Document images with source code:
=== Begin Enclosure ===

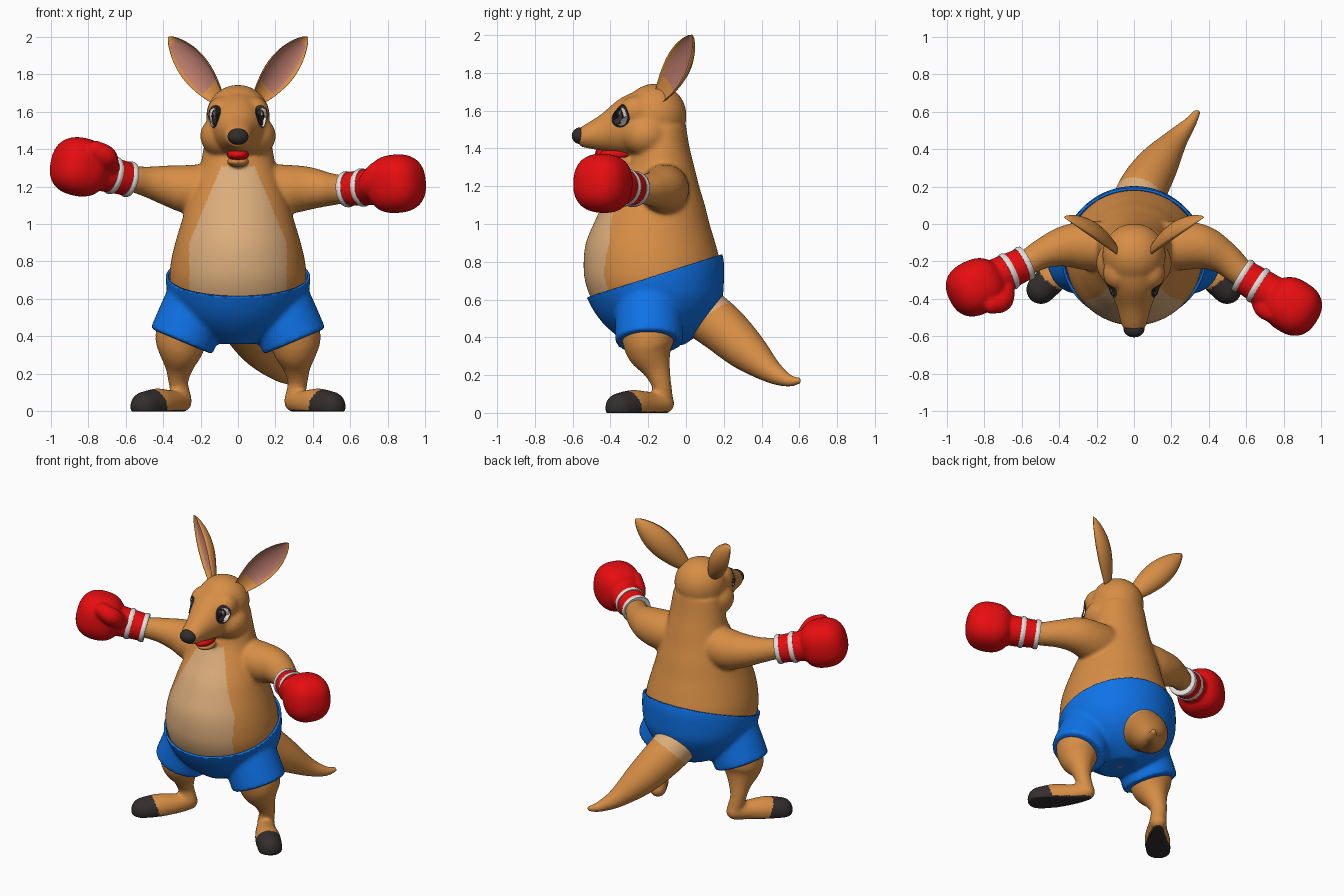
import bpy, bmesh, math
from mathutils import Vector
from mathutils.bvhtree import BVHTree

if "Cube" in bpy.data.objects:
    bpy.data.objects.remove(bpy.data.objects["Cube"])


def material(name, r, g, b):
    mat = bpy.data.materials.new(name)
    mat.use_nodes = True
    mat.diffuse_color = (r, g, b, 1)
    mat.node_tree.nodes["Principled BSDF"].inputs["Base Color"].default_value = (r, g, b, 1)
    return mat


fur = material("tan_fur", .68, .27, .06)
cream = material("cream_fur", .71, .42, .2)
dark = material("dark_brown", .034, .027, .027)
blue = material("blue_cloth", .005, .18, .85)
red = material("red_leather", .8, .004, .005)
white = material("off_white", .78, .75, .72)
pink = material("ear_pink", .5, .2, .15)


# ---------- building helpers ----------
def spline(rows, steps=6):
    """Smooth curve through rows of numbers."""
    rows = [Vector(r) for r in rows]
    padded = [rows[0], *rows, rows[-1]]
    out = []
    for a, b, c, d in zip(padded, padded[1:], padded[2:], padded[3:]):
        for i in range(steps):
            t = i / steps
            out.append(b + (c - a) * (t / 2) + (a * 2 - b * 5 + c * 4 - d) * (t * t / 2)
                       + (b * 3 - a - c * 3 + d) * (t ** 3 / 2))
    return out + [rows[-1]]


def loft(bm, rings):
    """Bridge closed rings of points and cap both ends."""
    rows = [[bm.verts.new(p) for p in ring] for ring in rings]
    n = len(rows[0])
    for a, b in zip(rows, rows[1:]):
        for i in range(n):
            j = (i + 1) % n
            bm.faces.new((a[i], a[j], b[j], b[i]))
    bm.faces.new(rows[0][::-1])
    bm.faces.new(rows[-1])


def ellipse(centre, u, v, n=36):
    angles = [math.tau * i / n for i in range(n)]
    return [Vector(centre) + u * math.cos(a) + v * math.sin(a) for a in angles]


def blob(bm, centre, radii, rot=None, power=1):
    """Ellipsoid; a power below one makes it boxier."""
    made = bmesh.ops.create_uvsphere(bm, u_segments=32, v_segments=20, radius=1)
    for v in made["verts"]:
        p = Vector([math.copysign(abs(c) ** power, c) * r for c, r in zip(v.co, radii)])
        v.co = Vector(centre) + (rot @ p if rot else p)


def limb(bm, path, rounded=True):
    """Round tube along (x, y, z, radius) stations."""
    path = spline(path)
    pts = [p.xyz for p in path]
    rings = []
    for i, p in enumerate(pts):
        tangent = pts[min(i + 1, len(pts) - 1)] - pts[max(i - 1, 0)]
        m = tangent.to_track_quat('Z', 'Y').to_matrix()
        rings.append(ellipse(p, m.col[0] * path[i].w, m.col[1] * path[i].w))
    loft(bm, rings)
    if rounded:
        for p in (path[0], path[-1]):
            blob(bm, p.xyz, [p.w] * 3)


def mirrored(path, side):
    return [(p[0] * side, *p[1:]) for p in path]


def finish(name, bm, mats, voxel=0, smooth=5):
    """Turn the bmesh into a smooth object, optionally fused into one skin."""
    bmesh.ops.recalc_face_normals(bm, faces=bm.faces)
    mesh = bpy.data.meshes.new(name)
    bm.to_mesh(mesh)
    bm.free()
    obj = bpy.data.objects.new(name, mesh)
    bpy.context.collection.objects.link(obj)
    if voxel:
        remesh = obj.modifiers.new("fuse", 'REMESH')
        remesh.mode = 'VOXEL'
        remesh.voxel_size = voxel
        relax = obj.modifiers.new("relax", 'SMOOTH')
        relax.factor = .5
        relax.iterations = smooth
        graph = bpy.context.evaluated_depsgraph_get()
        obj.data = bpy.data.meshes.new_from_object(obj.evaluated_get(graph))
        obj.modifiers.clear()
    obj.data.materials.clear()
    for m in mats:
        obj.data.materials.append(m)
    for f in obj.data.polygons:
        f.use_smooth = True
    return obj


def ellipsoid(name, centre, radii, mat):
    bm = bmesh.new()
    blob(bm, centre, radii)
    return finish(name, bm, [mat])


# ---------- torso sections: height, half width, front, back ----------
TORSO = [(.36, .08, -.27, -.03), (.42, .2, -.36, .05), (.5, .29, -.44, .12),
         (.6, .345, -.5, .17), (.7, .365, -.535, .18), (.8, .358, -.542, .18),
         (.9, .335, -.53, .155), (1, .305, -.49, .125), (1.1, .275, -.44, .1),
         (1.2, .24, -.37, .07), (1.3, .205, -.31, .045), (1.4, .185, -.28, .02),
         (1.52, .165, -.26, 0)]


def torso_rings(sections, grow=0):
    return [ellipse((0, (f + b) / 2, z), Vector((w + grow, 0, 0)),
                    Vector((0, (b - f) / 2 + grow, 0)), 60) for z, w, f, b in spline(sections)]


# ---------- body: torso, head, arms, legs and tail in one skin ----------
bm = bmesh.new()
loft(bm, torso_rings(TORSO))
blob(bm, (0, -.165, 1.575), (.17, .168, .168))
SNOUT = [(-.15, 1.55, .165, .165), (-.25, 1.535, .16, .172), (-.35, 1.518, .128, .146),
         (-.45, 1.485, .09, .096), (-.53, 1.466, .07, .064), (-.57, 1.46, .05, .045)]
loft(bm, [ellipse((0, y, z), Vector((w, 0, 0)), Vector((0, 0, h))) for y, z, w, h in spline(SNOUT)])
blob(bm, (0, -.355, 1.333), (.062, .075, .03))
LEG = [(.26, -.2, .5, .14), (.3, -.2, .4, .142), (.307, -.19, .32, .12),
       (.314, -.155, .23, .074), (.318, -.13, .15, .053), (.3, -.12, .06, .054)]
FOOT = [(.3, -.115, .05, .054), (.36, -.2, .045, .068), (.43, -.28, .04, .082), (.497, -.35, .027, .079)]
for side in (1, -1):
    blob(bm, (side * .075, -.21, 1.47), (.127, .13, .115))
    blob(bm, (side * .088, -.262, 1.598), (.078, .09, .082))
    limb(bm, mirrored(LEG, side))
    limb(bm, mirrored(FOOT, side))
limb(bm, [(.1, -.12, 1.19, .13), (.25, -.115, 1.185, .132), (.37, -.125, 1.19, .117),
          (.48, -.18, 1.185, .09), (.56, -.25, 1.185, .076), (.62, -.29, 1.19, .07)])
limb(bm, [(-.1, -.12, 1.19, .13), (-.25, -.115, 1.185, .132), (-.37, -.12, 1.205, .11),
          (-.48, -.155, 1.225, .083), (-.56, -.2, 1.24, .07), (-.62, -.23, 1.25, .065)])
limb(bm, [(0, .06, .55, .14), (.05, .19, .45, .132), (.13, .32, .33, .11),
          (.225, .45, .22, .064), (.3, .54, .172, .035), (.335, .594, .17, .021)])
body = finish("body", bm, [fur, cream, dark], .011, 10)
for v in body.data.vertices:
    v.co.z = max(v.co.z, 0)
body.data.update()

# belly patch, tail band, toes and soles
tail_axis = Vector((.3, .65, -.7))
for f in body.data.polygons:
    c = f.center
    belly = c.y < -.15 and .55 < c.z < 1.31 and abs(c.x) < .26 - .42 * max(0, c.z - .9)
    band = c.y > 0 and c.z < .64 and (c - Vector((0, .12, .5))).dot(tail_axis) < .036
    toes = c.z < .14 and abs(c.x) * .66 - c.y * .75 > .495 + .35 * c.z
    if toes or c.z < .008:
        f.material_index = 2
    elif belly or band:
        f.material_index = 1

# ---------- shorts ----------
bm = bmesh.new()
loft(bm, torso_rings(TORSO[:8], .021))
for side in (1, -1):
    limb(bm, mirrored([(.19, -.195, .65, .17), (.245, -.195, .51, .178), (.302, -.195, .373, .18)], side), False)
shorts = finish("shorts", bm, [blue], .012, 11)
bm = bmesh.new()
bm.from_mesh(shorts.data)
bmesh.ops.bisect_plane(bm, geom=bm.verts[:] + bm.edges[:] + bm.faces[:],
                       plane_co=(0, 0, .778), plane_no=(0, -.32, 1), clear_outer=True)
bm.to_mesh(shorts.data)
bm.free()
hem = shorts.modifiers.new("cloth_thickness", 'SOLIDIFY')
hem.thickness = .014

# ---------- ears: cupped leaf shapes ----------
for side, label in ((1, "left"), (-1, "right")):
    base, tip = Vector((.09, -.12, 1.67)), Vector((.352, .062, 2))
    axis = (tip - base).normalized()
    out = Vector((.6, -.8, 0))
    out = (out - axis * out.dot(axis)).normalized()
    across = axis.cross(out)
    rings = []
    for i in range(25):
        t = i / 24
        w = .004 + .08 * math.sin(math.pi * t ** 1.1) ** .75 + .034 * (1 - t) ** 3
        ring = []
        for k in range(24):
            a = math.tau * k / 24
            depth = w * abs(math.sin(a)) * (.85 if math.sin(a) < 0 else .5)
            ring.append(base.lerp(tip, t) + across * w * math.cos(a) + out * (.035 - depth))
        rings.append([Vector((p.x * side, p.y, p.z)) for p in ring])
    bm = bmesh.new()
    loft(bm, rings)
    ear = finish(label + "_ear", bm, [fur, pink])
    for f in ear.data.polygons[:24 * 24]:
        row, k = divmod(f.index, 24)
        f.material_index = int(2 <= k <= 9 and 5 <= row <= 21)

# ---------- nose and mouth ----------
ellipsoid("nose", (0, -.56, 1.467), (.056, .045, .044), dark)
ellipsoid("mouth", (0, -.37, 1.37), (.058, .085, .034), red)

# ---------- eyes: thin plates laid on the head ----------
surface = BVHTree.FromPolygons([v.co for v in body.data.vertices],
                               [f.vertices[:] for f in body.data.polygons])


def eye_plate(name, side, shift, rise, w, h, mat, lift):
    facing = Vector((side * .6, -.8, 0))
    across = Vector((side * .8, .6, 0))
    centre = Vector((side * .119, -.335, 1.573 + rise)) + across * shift

    def project(r, a):
        p = centre + across * w * r * math.cos(a) + Vector((0, 0, h * r * math.sin(a)))
        hit = surface.ray_cast(p + facing * .2, -facing)[0]
        return (hit or p) + facing * lift
    bm = bmesh.new()
    loft(bm, [[project(r / 6, math.tau * k / 24) for k in range(24)] for r in range(6, 0, -1)])
    finish(name, bm, [mat])


for side, label in ((1, "left"), (-1, "right")):
    eye_plate(label + "_eye_rim", side, 0, 0, .049, .061, dark, .003)
    eye_plate(label + "_eye_white", side, .007, -.003, .036, .049, white, .005)
    eye_plate(label + "_pupil", side, -.01, -.004, .029, .044, dark, .007)
    eye_plate(label + "_eye_glint", side, -.004, .018, .009, .011, white, .009)


# ---------- boxing gloves ----------
def glove(label, wrist, fist, thumb):
    wrist, fist = Vector(wrist), Vector(fist)
    aim = (fist - wrist).normalized()
    turn = aim.to_track_quat('X', 'Z')
    bm = bmesh.new()
    limb(bm, [(*(wrist + aim * d), r) for d, r in ((0, .09), (.06, .093), (.12, .097), (.2, .1))], False)
    blob(bm, fist, (.152, .148, .156), turn.to_matrix(), .82)
    limb(bm, thumb)
    finish(label + "_glove", bm, [red], .011, 4)
    # flat white bands around the cuff
    for part, d, r in (("wrist", .004, .097), ("palm", .1, .103)):
        bm = bmesh.new()
        limb(bm, [(*(wrist + aim * (d + s)), r - abs(s) / 4) for s in (-.015, 0, .015)], False)
        ring = finish(f"{label}_{part}_band", bm, [white])
        bpy.ops.object.select_all(action='DESELECT')
        ring.select_set(True)
        bpy.context.view_layer.objects.active = ring
        bpy.ops.object.shade_smooth_by_angle()


glove("left", (.58, -.275, 1.185), (.845, -.44, 1.215),
      [(.67, -.38, 1.165, .05), (.695, -.445, 1.215, .057), (.735, -.475, 1.28, .05)])
glove("right", (-.582, -.21, 1.238), (-.845, -.338, 1.305),
      [(-.685, -.35, 1.315, .05), (-.705, -.41, 1.36, .058), (-.76, -.43, 1.395, .05)])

=== End Enclosure ===

ABOUT THIS TASK: Each line above with the string "finish" in it should be located and copied.

YOUR RESPONSE:
def finish(name, bm, mats, voxel=0, smooth=5):
    return finish(name, bm, [mat])
body = finish("body", bm, [fur, cream, dark], .011, 10)
shorts = finish("shorts", bm, [blue], .012, 11)
    ear = finish(label + "_ear", bm, [fur, pink])
    finish(name, bm, [mat])
    finish(label + "_glove", bm, [red], .011, 4)
        ring = finish(f"{label}_{part}_band", bm, [white])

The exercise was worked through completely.